Diagnosis: A medium-sized dark grey skipper (wingspan: 25 to 29 mm), the Mottled Duskywing has a slight purplish gloss, and a very mottled appearance on the upperside of all wings, especially when fresh. The mottled hindwing pattern is created by light yellow-brown spots and dark brown spots, both of which contrast with the hindwing colour.

Range: Erynnis martialis is found throughout the eastern U.S., reaching into Canada only in southwestern Quebec, southern Ontario, and southeastern Manitoba.


Specimen collection data


Similar Species: The purplish gloss and very mottled appearance should be enough to distinguish it from other eastern duskywings. However, other species have often been confused with it, especially worn specimens that take on a more mottled appearance.

Early Stages: The larvae are stout, light green in colour with a dark head. They feed in leaf-nests on New Jersey Tea (Ceanothus americanus) and Oval-leaved Redroot (C. ovatus), Rhamnaceae, and hibernate as mature larvae.

Abundance: A rare, and very local, species throughout its Canadian range.

Flight Season: There is one generation, from mid-May to late June in most of the Canadian range, and a second one, from mid-July to late August in extreme southwestern Ontario.

Habits: This species is usually seen nectaring or on wet sandy roads in the company of other species of Erynnis, and usually outnumbered by them.

Remarks: The habitat requirements of its foodplants, usually dry sandy areas or limestone alvars, are met only very locally in the east, and are often in areas subject to severe development pressures.There are only about five extant colonies in Ontario, and one at La Trappe, in Quebec; a well-known locality at Norway Bay, Quebec, on the Ottawa River northwest of Ottawa, has been destroyed by cottage development.

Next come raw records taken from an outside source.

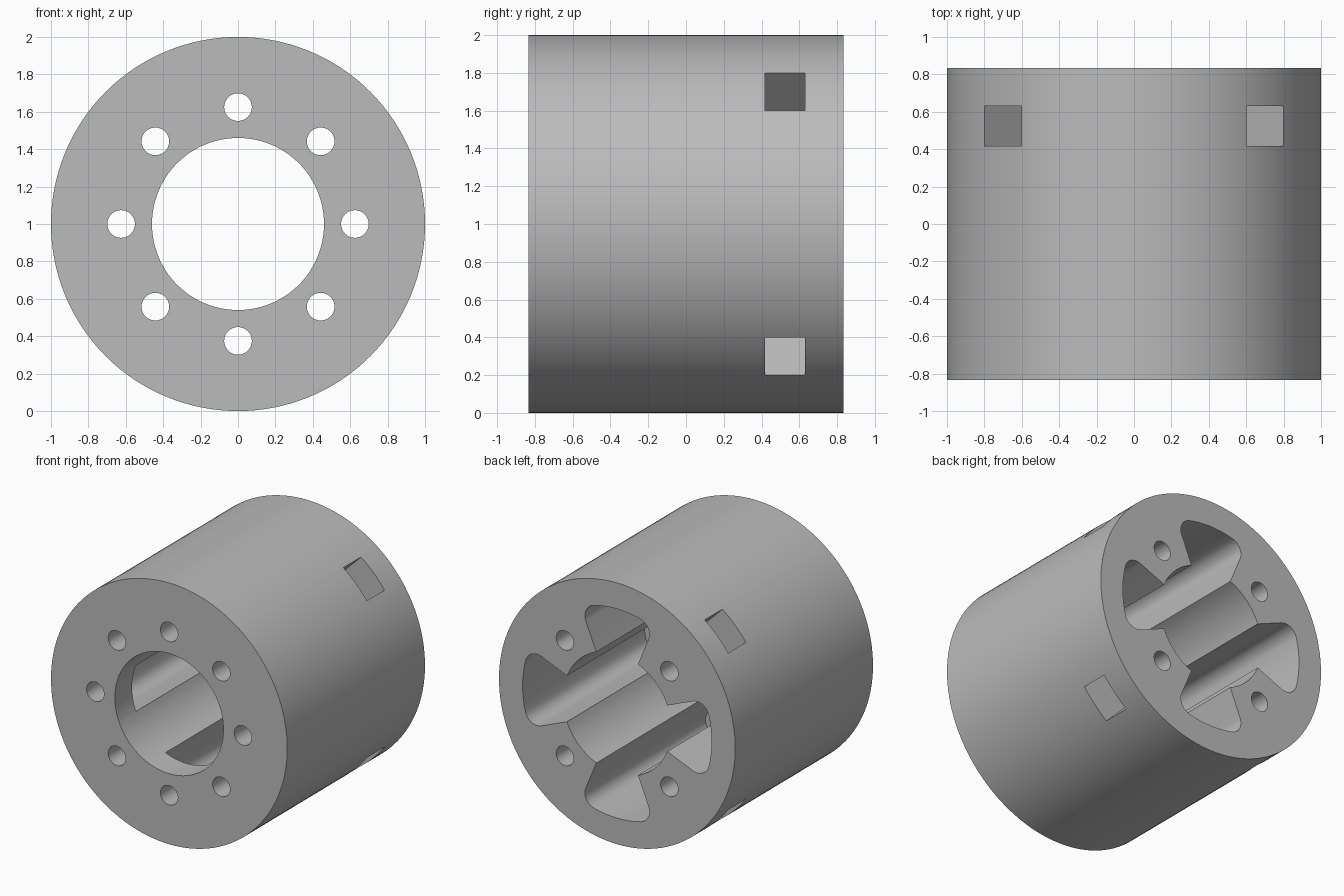
import bpy
import bmesh
from math import sin, cos, pi, asin, radians

# Remove the default cube
default = bpy.data.objects.get("Cube")
if default:
    bpy.data.objects.remove(default, do_unlink=True)

HALF = 0.833           # half length along y
BORE = 0.46            # central bore radius
BOLT_CIRCLE = 0.625
HOLE = 0.074
FLOOR_Y = -0.625       # inner face of the front wall
SLOT_R = 0.8
FILLET = 0.1

grey = bpy.data.materials.new("grey")
grey.use_nodes = True
colour = (0.5, 0.5, 0.5, 1)
grey.diffuse_color = colour
grey.node_tree.nodes["Principled BSDF"].inputs["Base Color"].default_value = colour


def arc(cx, cz, r, a0, a1, n):
    return [(cx + r * cos(a0 + (a1 - a0) * i / n),
             cz + r * sin(a0 + (a1 - a0) * i / n)) for i in range(n + 1)]


def circle(cx, cz, r, n):
    return arc(cx, cz, r, 0, 2 * pi, n)[:-1]


def turned(points, a):
    return [(x * cos(a) - z * sin(a), x * sin(a) + z * cos(a)) for x, z in points]


def prism(name, profile, y0, y1):
    """Extrude an x-z profile along y."""
    bm = bmesh.new()
    face = bm.faces.new([bm.verts.new((x, y0, z + 1)) for x, z in profile])
    new = bmesh.ops.extrude_face_region(bm, geom=[face])["geom"]
    verts = [v for v in new if isinstance(v, bmesh.types.BMVert)]
    bmesh.ops.translate(bm, verts=verts, vec=(0, y1 - y0, 0))
    bmesh.ops.recalc_face_normals(bm, faces=bm.faces)
    mesh = bpy.data.meshes.new(name)
    bm.to_mesh(mesh)
    bm.free()
    mesh.materials.append(grey)
    obj = bpy.data.objects.new(name, mesh)
    bpy.context.collection.objects.link(obj)
    return obj


def cut(body, name, profile, y0, y1):
    cutter = prism(name, profile, y0, y1)
    cutter.hide_render = True
    mod = body.modifiers.new(name, "BOOLEAN")
    mod.operation = "DIFFERENCE"
    mod.solver = "EXACT"
    mod.object = cutter
    bpy.context.view_layer.objects.active = body
    bpy.ops.object.modifier_apply(modifier=name)
    bpy.data.objects.remove(cutter, do_unlink=True)


# Fan-shaped slot profile pointing along +x, with rounded outer corners
half = radians(22.5)
centre_r = SLOT_R - FILLET
corner = half - asin(FILLET / centre_r)
cx, cz = centre_r * cos(corner), centre_r * sin(corner)
upper = arc(0, 0, SLOT_R, 0, corner, 8)[1:]
upper += arc(cx, cz, FILLET, corner, half + pi / 2, 10)[1:]
upper.append((0.3 * cos(half), 0.3 * sin(half)))
slot = [(SLOT_R, 0)] + upper + [(x, -z) for x, z in reversed(upper)]

# Square pocket profile, running inwards from the rim
pocket = [(0.49, -0.141), (1.2, -0.141), (1.2, 0.141), (0.49, 0.141)]

# Body with bore, slots, bolt holes and rim pockets
body = prism("cylinder_body", circle(0, 0, 1, 128), -HALF, HALF)
cut(body, "bore", circle(0, 0, BORE, 96), -1, 1)
for i in range(4):
    cut(body, "slot", turned(slot, i * pi / 2), FLOOR_Y, 1)
for i in range(8):
    a = i * pi / 4
    hole = circle(BOLT_CIRCLE * cos(a), BOLT_CIRCLE * sin(a), HOLE, 32)
    cut(body, "bolt_hole", hole, -1, 1)
for i in range(4):
    cut(body, "rim_pocket", turned(pocket, pi / 4 + i * pi / 2), 0.417, 0.63)

# Smooth curved walls, keep the edges crisp
bpy.ops.object.select_all(action="DESELECT")
body.select_set(True)
bpy.context.view_layer.objects.active = body
bpy.ops.object.shade_smooth_by_angle(angle=radians(30))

© 2002. This material is reproduced with permission from The Butterflies of Canada by Ross A. Layberry, Peter W. Hall, and J. Donald Lafontaine. University of Toronto Press; 1998. Specimen photos courtesy of John T. Fowler.